Here are five qualities of successful engineering teams observed across a wide variety of organizations:
1. Innovate and experiment
Teams don’t always have to stick to the plan. Yesterday’s engineering solutions are history with how quickly digital is moving. The ability of smaller organizations to move from concept to product in a matter of weeks has changed the game. Innovation must be at the heart of the team’s mission. Not as a one off, but all the time.
2. Don’t ignore a changing environment
Respond rapidly. The future is becoming harder to predict and control, so responsiveness and agility is now paramount.
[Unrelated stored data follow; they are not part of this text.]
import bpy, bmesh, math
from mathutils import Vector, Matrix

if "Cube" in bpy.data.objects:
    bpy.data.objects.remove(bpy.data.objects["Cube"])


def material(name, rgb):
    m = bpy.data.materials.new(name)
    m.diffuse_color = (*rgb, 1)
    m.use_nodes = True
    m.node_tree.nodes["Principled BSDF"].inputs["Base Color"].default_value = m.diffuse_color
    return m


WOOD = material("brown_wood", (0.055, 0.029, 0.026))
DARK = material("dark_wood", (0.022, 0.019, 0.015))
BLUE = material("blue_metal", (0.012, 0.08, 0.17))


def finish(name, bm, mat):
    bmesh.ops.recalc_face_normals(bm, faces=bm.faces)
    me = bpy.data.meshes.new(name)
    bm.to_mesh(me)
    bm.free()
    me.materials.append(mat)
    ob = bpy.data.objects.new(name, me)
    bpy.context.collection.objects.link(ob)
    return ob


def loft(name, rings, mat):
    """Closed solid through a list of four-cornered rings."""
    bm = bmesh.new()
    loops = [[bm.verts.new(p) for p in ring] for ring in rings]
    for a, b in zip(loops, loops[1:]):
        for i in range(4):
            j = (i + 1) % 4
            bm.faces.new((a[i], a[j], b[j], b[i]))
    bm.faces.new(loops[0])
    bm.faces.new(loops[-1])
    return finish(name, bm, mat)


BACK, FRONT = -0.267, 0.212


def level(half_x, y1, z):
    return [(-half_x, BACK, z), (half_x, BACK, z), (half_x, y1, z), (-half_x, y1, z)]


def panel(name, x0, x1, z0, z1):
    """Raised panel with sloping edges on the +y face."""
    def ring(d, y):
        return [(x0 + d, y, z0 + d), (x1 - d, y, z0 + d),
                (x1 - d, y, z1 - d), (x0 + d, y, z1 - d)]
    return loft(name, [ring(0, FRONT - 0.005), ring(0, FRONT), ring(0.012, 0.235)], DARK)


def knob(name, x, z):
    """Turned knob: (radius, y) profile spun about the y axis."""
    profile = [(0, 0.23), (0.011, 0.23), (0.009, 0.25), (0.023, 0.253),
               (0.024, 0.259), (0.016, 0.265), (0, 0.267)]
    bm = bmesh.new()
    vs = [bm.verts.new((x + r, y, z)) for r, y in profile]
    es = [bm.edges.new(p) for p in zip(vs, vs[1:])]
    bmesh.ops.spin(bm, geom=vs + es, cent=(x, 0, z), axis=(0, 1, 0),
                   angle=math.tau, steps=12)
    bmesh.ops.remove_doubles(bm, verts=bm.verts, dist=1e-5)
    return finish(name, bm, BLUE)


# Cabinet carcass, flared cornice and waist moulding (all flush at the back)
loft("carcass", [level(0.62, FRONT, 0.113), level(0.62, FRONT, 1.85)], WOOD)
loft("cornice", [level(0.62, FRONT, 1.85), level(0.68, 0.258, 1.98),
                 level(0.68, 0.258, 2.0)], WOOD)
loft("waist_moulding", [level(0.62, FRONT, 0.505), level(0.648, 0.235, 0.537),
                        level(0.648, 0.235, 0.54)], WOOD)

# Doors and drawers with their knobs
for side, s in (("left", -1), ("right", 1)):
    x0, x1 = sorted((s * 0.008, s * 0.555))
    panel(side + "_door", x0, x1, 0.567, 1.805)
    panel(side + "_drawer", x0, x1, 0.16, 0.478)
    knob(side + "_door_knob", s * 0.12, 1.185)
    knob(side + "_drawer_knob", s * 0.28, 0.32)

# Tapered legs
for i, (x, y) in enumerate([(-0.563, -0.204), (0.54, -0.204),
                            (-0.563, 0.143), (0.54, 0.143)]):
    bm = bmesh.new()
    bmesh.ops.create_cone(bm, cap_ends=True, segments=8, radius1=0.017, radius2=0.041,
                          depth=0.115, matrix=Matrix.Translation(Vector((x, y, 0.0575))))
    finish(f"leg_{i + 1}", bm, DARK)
Market conditions are changing constantly, and teams must be prepared to operate in an environment of continuous disruption, monitoring developments closely and repositioning as required.
3. Let customers lead you, not IT
Customer expectations are rising constantly. As customers become more digitally savvy—so must you. Customers are looking for the best digital experience, regardless of sector or market. They will constantly compare you to the best they’ve experienced and judge you accordingly. That’s why the test-and-learn methodology is critical. Don’t refine until perfect—launch quickly and use user feedback to inform engineering and optimization, which should then be tested again and further optimized.
4. Break out of your silos and learn to collaborate
Share across teams, share within guilds. The agile-at-scale enterprise start-up approach is based on constant experimentation and individual autonomy, backed by the sharing of ideas and innovations so that everyone can align with best practices and continual optimization. This works within and between engineering teams, as well as across guilds of agile coaches, business analysts and champions that are placed at the heart of each enterprise start-up team.
5. Seek common goals and autonomy
Only a strong engineering culture can power through chaos and disruption. Creating a cohesive team culture that prizes experimentation and individual autonomy as well as sharing of knowledge and a drive towards common goals is the key to success. Balance team effort and “playful competition” between individuals to foster an environment of continuous, incremental improvement.